▶ _What this task involves_
Each line containing the string "back" should be copied out of the entries.

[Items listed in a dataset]
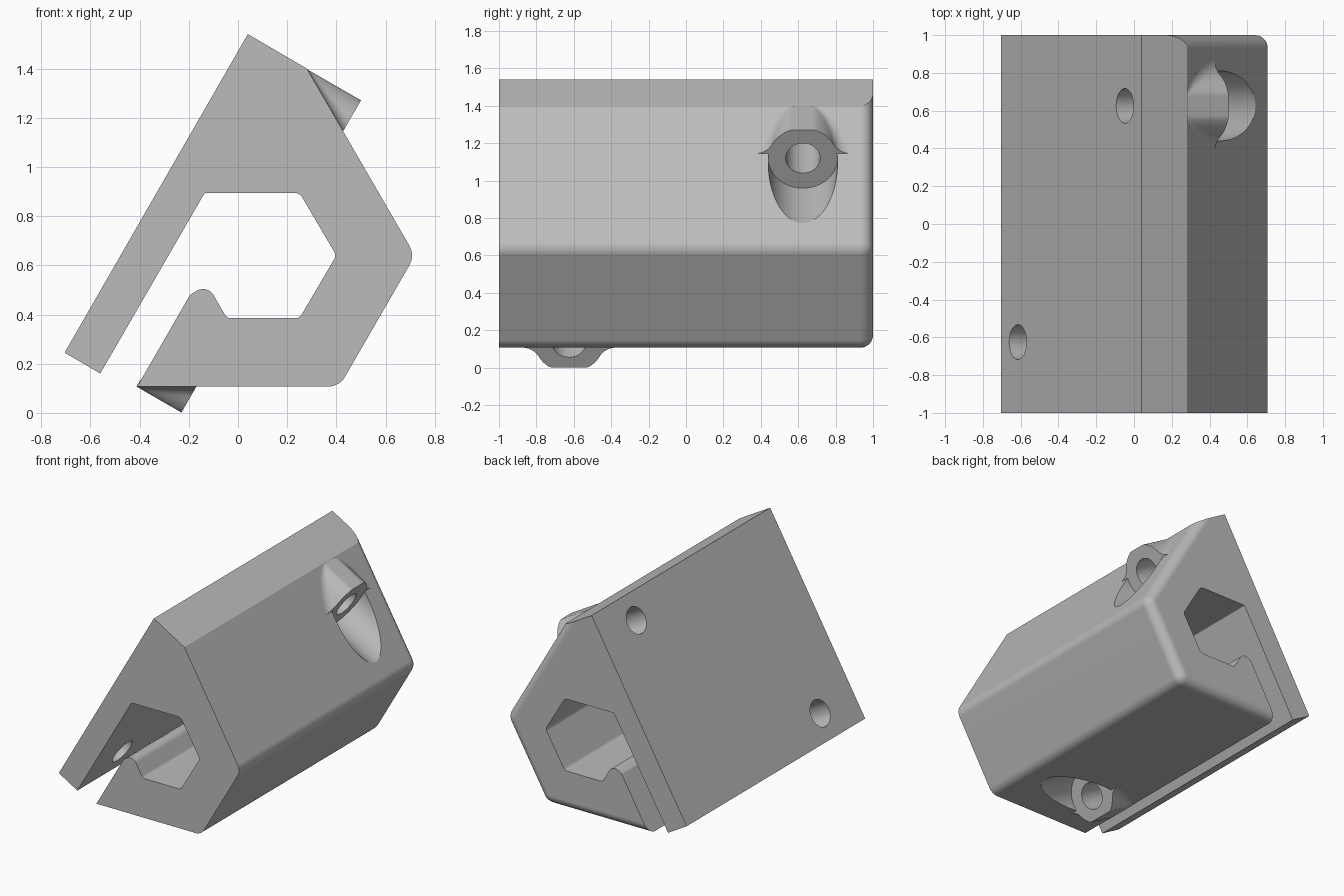
import bpy, bmesh, math
from mathutils import Vector

if "Cube" in bpy.data.objects:
    bpy.data.objects.remove(bpy.data.objects["Cube"], do_unlink=True)

grey = bpy.data.materials.new("light grey plastic")
grey.use_nodes = True
grey.diffuse_color = (0.5, 0.5, 0.5, 1)
grey.node_tree.nodes["Principled BSDF"].inputs["Base Color"].default_value = (0.5, 0.5, 0.5, 1)

COS, SIN = math.cos(math.pi / 6), 0.5
INWARD = Vector((-COS, 0, SIN))      # screw axis, pointing into the body
UP = Vector((SIN, 0, COS))           # along the mounting wall
SIDE = Vector((0, 1, 0))
HEAD_R, HOLE_R, FLARE = 0.185, 0.092, 0.1


def make_object(name, bm):
    bmesh.ops.recalc_face_normals(bm, faces=bm.faces)
    mesh = bpy.data.meshes.new(name)
    bm.to_mesh(mesh)
    bm.free()
    mesh.materials.append(grey)
    obj = bpy.data.objects.new(name, mesh)
    bpy.context.collection.objects.link(obj)
    return obj


def rounded(x, z, r, before, after, steps=8):
    """Points of a corner rounded with radius r."""
    p = Vector((x, z))
    if r == 0:
        return [p]
    a = (Vector(before[:2]) - p).normalized()
    b = (Vector(after[:2]) - p).normalized()
    half = a.angle(b) / 2
    centre = p + (a + b).normalized() * (r / math.sin(half))
    start = p + a * (r / math.tan(half)) - centre
    end = p + b * (r / math.tan(half)) - centre
    sweep = start.angle_signed(end)
    turn = -sweep / steps
    c = math.cos
    s = math.sin
    return [centre + Vector((start.x * c(turn * i) - start.y * s(turn * i),
                             start.x * s(turn * i) + start.y * c(turn * i)))
            for i in range(steps + 1)]


# Clip body: x, z, corner radius; the first four corners are the outer shell
corners = [(-0.41, 0.107, 0), (0.412, 0.107, 0.08), (0.72, 0.64, 0.08), (0.28, 1.4, 0),
           (0.04, 1.54, 0), (-0.705, 0.245, 0), (-0.56, 0.16, 0), (-0.135, 0.895, 0.01),
           (0.25, 0.895, 0.04), (0.4, 0.64, 0.03), (0.25, 0.385, 0.03),
           (-0.045, 0.385, 0.03), (-0.125, 0.523, 0.05), (-0.195, 0.48, 0.02)]
profile, shell_count = [], 0
for i, (x, z, r) in enumerate(corners):
    profile += rounded(x, z, r, corners[i - 1], corners[(i + 1) % len(corners)])
    if i == 3:
        shell_count = len(profile)

bm = bmesh.new()
front = [bm.verts.new((p.x, -1, p.y)) for p in profile]
back = [bm.verts.new((p.x, 1, p.y)) for p in profile]
bm.faces.new(front)
bm.faces.new(back[::-1])
for i in range(len(profile)):
    j = (i + 1) % len(profile)
    bm.faces.new((front[i], front[j], back[j], back[i]))
bmesh.ops.recalc_face_normals(bm, faces=bm.faces)
# Rounded rear edge along the shell
rear = [bm.edges.get((back[i], back[i + 1])) for i in range(shell_count - 1)]
bmesh.ops.bevel(bm, geom=rear, offset=0.068, offset_type='OFFSET', segments=8,
                profile=0.5, affect='EDGES', clamp_overlap=False)
body = make_object("clip_body", bm)


def combine(obj, operation):
    mod = body.modifiers.new("combine", 'BOOLEAN')
    mod.operation, mod.solver, mod.object = operation, 'EXACT', obj
    bpy.context.view_layer.objects.active = body
    bpy.ops.object.modifier_apply(modifier=mod.name)
    bpy.data.objects.remove(obj, do_unlink=True)


def boss(centre, up, face_v, clip, steps=16):
    """Half-round screw boss blended into the sloping face."""
    bm, rings = bmesh.new(), []
    depth = (clip - face_v) / math.tan(math.pi / 6)
    for k in range(steps + 1):
        s = depth * k / steps
        v = face_v + s * math.tan(math.pi / 6)
        u = math.sqrt((HEAD_R + FLARE) ** 2 - (v + FLARE) ** 2)
        phi = math.atan2(v + FLARE, u)
        pts = [(u, v - 0.03)]
        for i in range(9):       # concave flare
            a = -math.pi / 2 - (math.pi / 2 - phi) * i / 8
            pts.append((u + FLARE * math.cos(a), v + FLARE + FLARE * math.sin(a)))
        for i in range(1, 24):   # round crown
            a = phi + (math.pi - 2 * phi) * i / 24
            pts.append((HEAD_R * math.cos(a), HEAD_R * math.sin(a)))
        pts += [(-p, q) for p, q in pts[9::-1]]
        rings.append([bm.verts.new(centre + INWARD * s + SIDE * p + up * min(q, clip))
                      for p, q in pts])
    for a, b in zip(rings, rings[1:]):
        for i in range(len(a)):
            j = (i + 1) % len(a)
            bm.faces.new((a[i], a[j], b[j], b[i]))
    bm.faces.new(rings[0])
    bm.faces.new(rings[-1])
    return make_object("screw_boss", bm)


def cutter(centre, radius, start, end):
    bm = bmesh.new()
    bmesh.ops.create_cone(bm, cap_ends=True, segments=64, radius1=radius,
                          radius2=radius, depth=end - start)
    bm.transform(INWARD.to_track_quat('Z', 'Y').to_matrix().to_4x4())
    bmesh.ops.translate(bm, verts=bm.verts, vec=centre + INWARD * (start + end) / 2)
    obj = make_object("cutter", bm)
    obj.hide_render = True
    return obj


# Two screw positions: boss, head pocket and through hole
for centre, up, face_v, clip in (
        (Vector((0.413, 0.625, 1.12)), UP, 0.029, 0.174),
        (Vector((-0.153, -0.625, 0.135)), -UP, 0.032, 0.154)):
    combine(boss(centre, up, face_v, clip), 'UNION')
    combine(cutter(centre, HEAD_R, -0.8, 0), 'DIFFERENCE')
    combine(cutter(centre, HOLE_R, -0.1, 0.8), 'DIFFERENCE')

# Smooth rounded parts, crisp flat faces
bpy.ops.object.select_all(action='DESELECT')
body.select_set(True)
bpy.context.view_layer.objects.active = body
bpy.ops.object.shade_smooth_by_angle(angle=math.radians(25))
weighted = body.modifiers.new("weighted normals", 'WEIGHTED_NORMAL')
weighted.keep_sharp = True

▶ _Result for this task_
back = [bm.verts.new((p.x, 1, p.y)) for p in profile]
bm.faces.new(back[::-1])
    bm.faces.new((front[i], front[j], back[j], back[i]))
rear = [bm.edges.get((back[i], back[i + 1])) for i in range(shell_count - 1)]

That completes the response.